A report regarding the disturbing racial gap in education was released recently from the Council of the Great City Schools, an advocacy organization for urban education. Sadly, facts like, “Black males were nearly twice as likely to drop out of high school as white males,” or “Black male students nationally scored an average of 104 points lower than white males on SAT reading exam” are not new issues.
Brutal statistics like these have been in the headlines for many years, making it all too apparent that our school systems, our nation, and our traditional teaching methods are failing large portions of our population, especially African American males. But AVID changes that. Since its inception in 1980, the AVID system has recognized that equity does not mean treating all students the same; it means providing appropriate challenges and support for each individual student, while making sure college is the endgame.
Take Dewan Woods for example, an African American male who never knew his father, and was separated from his mother and brother. Dewan’s fifth grade teacher told him he would never be anything more than a “burger flipper.” Expectations for his future were grim, and he knew it. But Dewan’s enrollment in AVID changed that prediction, in a big way. After five years in the AVID elective class, Dewan graduated at the top of his class last spring (2010), receiving the Jackie Robinson scholarship, both the Dell and Gates Foundation scholarships, and a scholarship from Boston College, where he is currently a freshman. Dewan is double majoring in physics and math, plans to earn a PhD in physics and then move to Switzerland to work on the famous particle collider project. His story is exceptional, but he is not an exception among AVID students.
Recognizing that ethnicity and culture are important factors influencing the way students learn, AVID developed its own African American Male Initiative(AAMI) three years ago to specifically recruit black males into the AVID program and address the issue of equity and black male academic achievement. AAMI incorporates culturally relevant teaching to make learning connections for students, sets high expectations for their achievement, and provides the support necessary to realize academic success. The program also creates a culture where it becomes “cool” to do well in school and attending college is the expectation.

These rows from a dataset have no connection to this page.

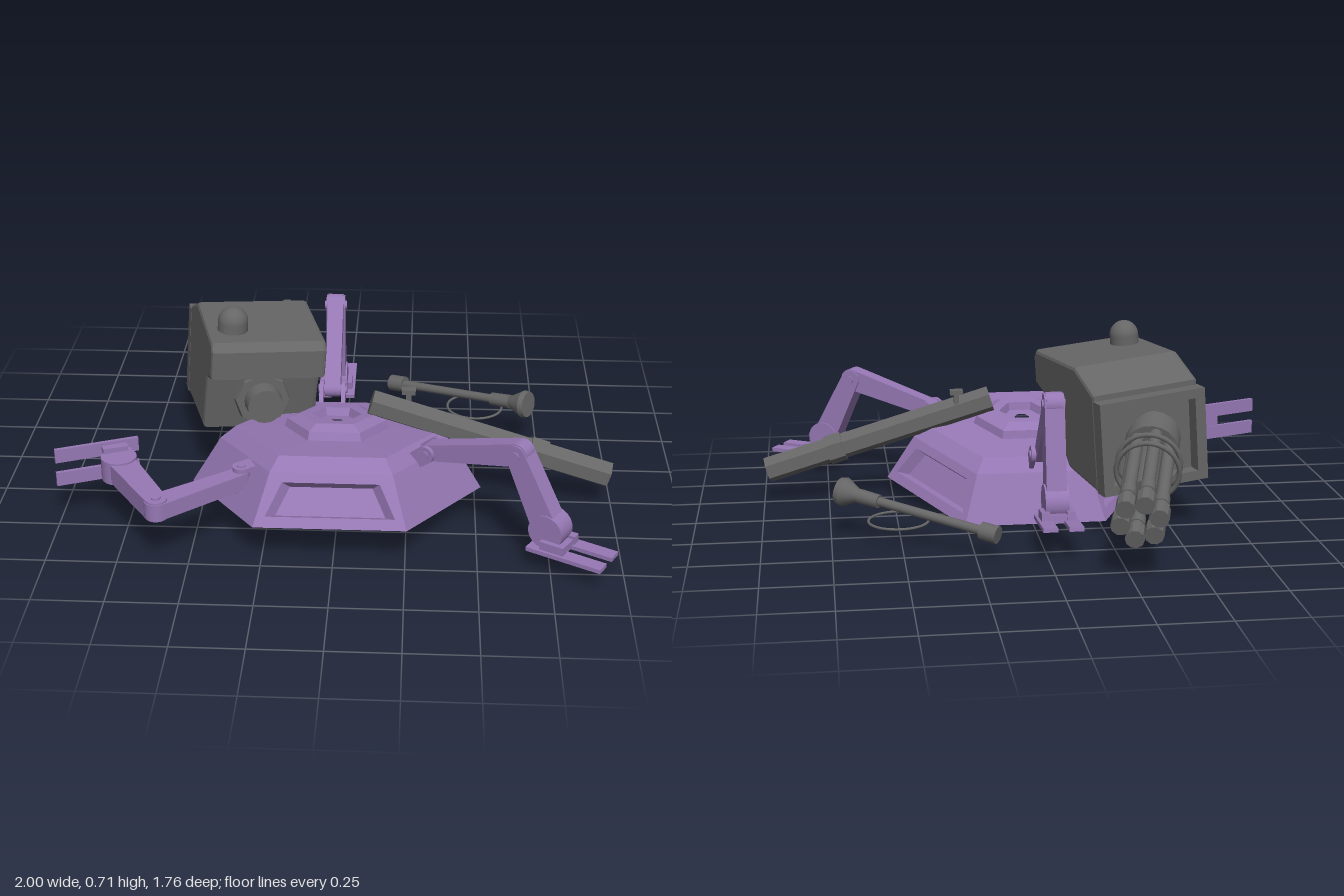
import * as THREE from 'three';

const purple = new THREE.MeshStandardMaterial({ color: 0x9678b4 });
const grey = new THREE.MeshStandardMaterial({ color: 0x666666 });
const purpleFlat = new THREE.MeshStandardMaterial({ color: 0x9678b4, flatShading: true });
const greyFlat = new THREE.MeshStandardMaterial({ color: 0x666666, flatShading: true });
const V = (x, y, z) => new THREE.Vector3(x, y, z);

function add(parent, name, geometry, material, x = 0, y = 0, z = 0) {
  const mesh = new THREE.Mesh(geometry, material);
  mesh.name = name;
  mesh.position.set(x, y, z);
  parent.add(mesh);
  return mesh;
}

function addGroup(parent, name) {
  const g = new THREE.Group();
  g.name = name;
  parent.add(g);
  return g;
}

// Group whose +y axis runs from a towards b
function axisGroup(parent, name, a, b) {
  const g = addGroup(parent, name);
  g.position.copy(a);
  g.quaternion.setFromUnitVectors(V(0, 1, 0), b.clone().sub(a).normalize());
  return g;
}

// Cylinder between two heights of an axis group
function span(parent, name, y0, y1, r0, r1, sides, material, x = 0, z = 0) {
  return add(parent, name, new THREE.CylinderGeometry(r1, r0, y1 - y0, sides), material, x, (y0 + y1) / 2, z);
}

// Hexagonal hull: skirt with three sunken panels, bevelled deck and open hub
function buildBase(root) {
  const base = addGroup(root, 'base');
  base.position.set(-0.01, 0.073, 0.285);
  base.rotation.x = -0.16;
  const lathe = pts => new THREE.LatheGeometry(pts.map(p => new THREE.Vector2(...p)), 6, Math.PI / 6);
  add(base, 'baseFloor', lathe([[0, 0], [0.53, 0]]), purpleFlat);
  add(base, 'deck', lathe([[0.425, 0.17], [0.37, 0.215], [0.19, 0.22], [0.18, 0.25], [0.135, 0.27],
    [0.09, 0.27], [0.08, 0.24], [0.03, 0.24]]), purpleFlat);

  const pos = [];
  const quad = (a, b, c, d) => [a, b, c, a, c, d].forEach(p => pos.push(p.x, p.y, p.z));
  for (let i = 0; i < 6; i++) {
    const corner = (k, r, y) => V(Math.sin(k) * r, y, Math.cos(k) * r);
    const k0 = (i - 0.5) * Math.PI / 3, k1 = k0 + Math.PI / 3;
    const outer = [corner(k0, 0.53, 0), corner(k1, 0.53, 0), corner(k1, 0.425, 0.17), corner(k0, 0.425, 0.17)];
    if (i % 2) { quad(...outer); continue; }
    const at = (u, v) => outer[0].clone().lerp(outer[1], u).lerp(outer[3].clone().lerp(outer[2], u), v);
    const inner = [at(0.06, 0.2), at(0.94, 0.2), at(0.88, 0.82), at(0.12, 0.82)];
    const n = outer[1].clone().sub(outer[0]).cross(outer[3].clone().sub(outer[0])).normalize();
    const mid = at(0.5, 0.5);
    const sunk = inner.map(p => p.clone().lerp(mid, 0.15).addScaledVector(n, -0.035));
    for (let j = 0; j < 4; j++) {
      const k = (j + 1) % 4;
      quad(outer[j], outer[k], inner[k], inner[j]);
      quad(inner[j], inner[k], sunk[k], sunk[j]);
    }
    quad(...sunk);
  }
  const g = new THREE.BufferGeometry();
  g.setAttribute('position', new THREE.Float32BufferAttribute(pos, 3));
  g.computeVertexNormals();
  add(base, 'skirt', g, purpleFlat);
}

// Round-ended plate joining two points in the arm plane
function link(parent, name, a, b, ra, rb, thick, offset = 0) {
  const t = Math.atan2(b[1] - a[1], b[0] - a[0]), h = Math.PI / 2;
  const s = new THREE.Shape();
  s.absarc(a[0], a[1], ra, t + h, t + 3 * h);
  s.absarc(b[0], b[1], rb, t - h, t + h);
  const g = new THREE.ExtrudeGeometry(s, { depth: thick, bevelEnabled: false, curveSegments: 10 });
  return add(parent, name, g, purple, 0, 0, offset - thick / 2);
}

// Jointed arm in the plane of axes s and t, starting from the shoulder
function buildArm(root, name, origin, s, t, elbow, wrist, palm, tip) {
  const arm = addGroup(root, name);
  arm.matrixAutoUpdate = true;
  arm.quaternion.setFromRotationMatrix(new THREE.Matrix4().makeBasis(s, t, s.clone().cross(t)));
  arm.position.copy(origin);
  const pin = (label, p, r, len) => {
    add(arm, label, new THREE.CylinderGeometry(r, r, len, 18), purple, p[0], p[1], 0).rotation.x = Math.PI / 2;
  };
  for (const side of [-1, 1]) link(arm, 'shoulderBracket', [-0.05, -0.04], [0, 0], 0.03, 0.032, 0.016, side * 0.042);
  link(arm, 'upperArm', [0, 0], elbow, 0.03, 0.042, 0.06);
  link(arm, 'forearm', elbow, wrist, 0.038, 0.05, 0.072);
  pin('shoulderPin', [0, 0], 0.016, 0.11);
  pin('elbowPin', elbow, 0.016, 0.085);
  pin('wristJoint', wrist, 0.064, 0.085);

  // Flat hand with two fingers
  const hand = addGroup(arm, 'hand');
  hand.position.set(palm[0], palm[1], 0);
  hand.rotation.z = Math.atan2(tip[1] - palm[1], tip[0] - palm[0]);
  const len = Math.hypot(tip[0] - palm[0], tip[1] - palm[1]);
  add(hand, 'palm', new THREE.BoxGeometry(0.1, 0.03, 0.08), purple, 0.08, 0.012, 0);
  for (const side of [-1, 1]) {
    add(hand, 'finger', new THREE.BoxGeometry(len, 0.015, 0.052), purple, len / 2, 0, side * 0.046);
    add(hand, 'knuckle', new THREE.BoxGeometry(0.09, 0.035, 0.03), purple, 0.09, 0.02, side * 0.046);
  }
}

// Leaning turret head with overhanging brow, lens, dome and rear frame
function buildHead(root) {
  const head = addGroup(root, 'head');
  head.position.set(-0.34, 0.4, -0.05);
  head.rotation.set(0, 0.26, -0.07, 'YXZ');
  const profile = [[0.305, 0.18], [0.28, 0.21], [-0.09, 0.215], [-0.25, 0.14], [-0.25, -0.225],
    [0.17, -0.18], [0.21, 0.04], [0.305, 0.075]].map(p => new THREE.Vector2(...p));
  const shell = new THREE.ExtrudeGeometry(new THREE.Shape(profile), {
    depth: 0.39, bevelSize: 0.014, bevelThickness: 0.015, bevelOffset: -0.014, bevelSegments: 2 });
  shell.translate(0, 0, -0.195).rotateY(-Math.PI / 2);
  add(head, 'headShell', shell, grey);

  const rect = (S, w, lo, hi) => {
    const s = new S();
    s.moveTo(-w, lo).lineTo?.(w, lo);
    return s;
  };
  const frame = new THREE.Shape([[-0.21, -0.225], [0.21, -0.225], [0.21, 0.12], [-0.21, 0.12]].map(p => new THREE.Vector2(...p)));
  frame.holes.push(new THREE.Path([[-0.17, -0.19], [-0.17, 0.085], [0.17, 0.085], [0.17, -0.19]].map(p => new THREE.Vector2(...p))));
  add(head, 'rearFrame', new THREE.ExtrudeGeometry(frame, { depth: 0.06, bevelEnabled: false }), grey, 0, 0, -0.305);

  const lens = addGroup(head, 'lens');
  lens.position.set(0, -0.05, 0.12);
  lens.rotation.x = Math.PI / 2;
  span(lens, 'lensHousing', 0, 0.1, 0.12, 0.1, 8, greyFlat);
  span(lens, 'lensBarrel', 0.08, 0.16, 0.07, 0.065, 20, grey);

  const dome = addGroup(head, 'dome');
  dome.position.set(-0.115, 0.2, 0.165);
  span(dome, 'domeBase', 0, 0.045, 0.055, 0.055, 24, grey);
  add(dome, 'domeCap', new THREE.SphereGeometry(0.055, 24, 10, 0, Math.PI * 2, 0, Math.PI / 2), grey, 0, 0.045, 0);
}

// Rotary gun: six barrels around a core, two clamp rings
function buildRotaryGun(root) {
  const gun = axisGroup(root, 'rotaryGun', V(-0.425, 0.35, -0.29), V(-0.27, 0.215, -0.85));
  span(gun, 'core', 0, 0.4, 0.045, 0.045, 16, grey);
  span(gun, 'gunMount', -0.02, 0.1, 0.1, 0.1, 20, grey);
  for (let i = 0; i < 6; i++) {
    const a = i * Math.PI / 3, x = Math.cos(a) * 0.068, z = Math.sin(a) * 0.068;
    span(gun, 'barrel', 0.03, 0.58, 0.024, 0.024, 14, grey, x, z);
    span(gun, 'barrelStep', 0.47, 0.52, 0.028, 0.028, 14, grey, x, z);
    span(gun, 'muzzle', 0.545, 0.61, 0.034, 0.034, 10, greyFlat, x, z);
  }
  for (const y of [0.19, 0.255]) {
    add(gun, 'clampRing', new THREE.TorusGeometry(0.112, 0.009, 8, 32), grey, 0, y, 0).rotation.x = Math.PI / 2;
  }
}

// Long hexagonal gun with collar and sight
function buildLongGun(root) {
  const gun = axisGroup(root, 'longGun', V(0.115, 0.39, 0.24), V(0.985, 0.125, 0.26));
  span(gun, 'hexBarrel', 0, 0.91, 0.05, 0.05, 6, greyFlat).rotation.y = Math.PI / 6;
  span(gun, 'collar', 0.6, 0.665, 0.058, 0.058, 6, greyFlat).rotation.y = Math.PI / 6;
  const sight = addGroup(root, 'sight');
  sight.position.set(0.25, 0.4, 0.215);
  add(sight, 'sightPost', new THREE.BoxGeometry(0.02, 0.06, 0.02), grey);
  add(sight, 'sightTop', new THREE.BoxGeometry(0.05, 0.018, 0.035), grey, 0, 0.025, 0);
}

// Flared staff with a loose flat ring
function buildStaff(root) {
  const staff = axisGroup(root, 'staff', V(0.175, 0.088, -0.555), V(0.715, 0.17, -0.21));
  span(staff, 'knob', 0, 0.065, 0.032, 0.032, 14, grey);
  span(staff, 'rod', 0.05, 0.55, 0.017, 0.017, 14, grey);
  span(staff, 'grip', 0.48, 0.565, 0.025, 0.027, 14, grey);
  span(staff, 'bell', 0.56, 0.625, 0.02, 0.054, 18, grey);
  span(staff, 'bellRim', 0.625, 0.645, 0.054, 0.05, 18, grey);
  add(root, 'looseRing', new THREE.TorusGeometry(0.108, 0.005, 8, 40), grey, 0.51, 0.09, -0.345).rotation.x = Math.PI / 2;
}

export function createModel() {
  const root = new THREE.Group();
  root.name = 'brokenMachine';
  buildBase(root);
  buildHead(root);
  buildRotaryGun(root);
  buildLongGun(root);
  buildStaff(root);
  const up = V(0, 1, 0);
  buildArm(root, 'rearArm', V(-0.045, 0.26, -0.13), V(0, 0, -1), up, [0.24, 0.25], [0.3, -0.095], [0.26, -0.16], [0.51, -0.135]);
  buildArm(root, 'leftArm', V(0.335, 0.31, 0.45), V(0.866, 0, 0.5), up, [0.345, 0.09], [0.475, -0.165], [0.42, -0.23], [0.7, -0.23]);
  buildArm(root, 'rightArm', V(-0.33, 0.225, 0.535), V(-1, 0, 0), V(0, 0, 1), [0.27, 0.22], [0.445, -0.065], [0.39, -0.16], [0.67, -0.045]);
  return root;
}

AVID’s AAMI is working. At Bowie High School in Arlington, Texas, the young men in AAMI established the “BAD” club. They wanted their peers and others to know they were indeed “BAD,” Black And Determined. In other AAMI schools, like Mojave High School in Las Vegas, Nevada, and Woodlawn High School in Baltimore, Maryland, young black men in their AVID cohorts support each other in what the students call “A Brotherhood.” With help from their AAMI teachers, these black young men are determined to do what it takes to be admitted to the college or university of their choice – despite the obstacles they may face.
Changes to the way we educate students are pivotal to altering the bleak statistics that are a reality for most black male students today. At AVID, we know what works: rigorous academics, positive encouragement, high expectations, and teachers who care about their students. Black male success stories like Dewan Woods’ or the young men in the “BAD” or “Brotherhood” clubs prove that with the right teaching strategies, we can dramatically improve those statistics. We just need to stop talking about it, and start doing what works.
SNAPSHOT - 2010 AVID African American male seniors
- 99% reported they would graduate from high school by the close of the 2009-2010 academic year
- 92% reported that they would graduate having completed requirements four-year college entrance requirements
- 85% reported they planned to attend a postsecondary institution after high school
- 62% at a four-year college or university
- 23% at a two-year college
- 62% took at least one AP or IB course
- 91% took the SAT, ACT or both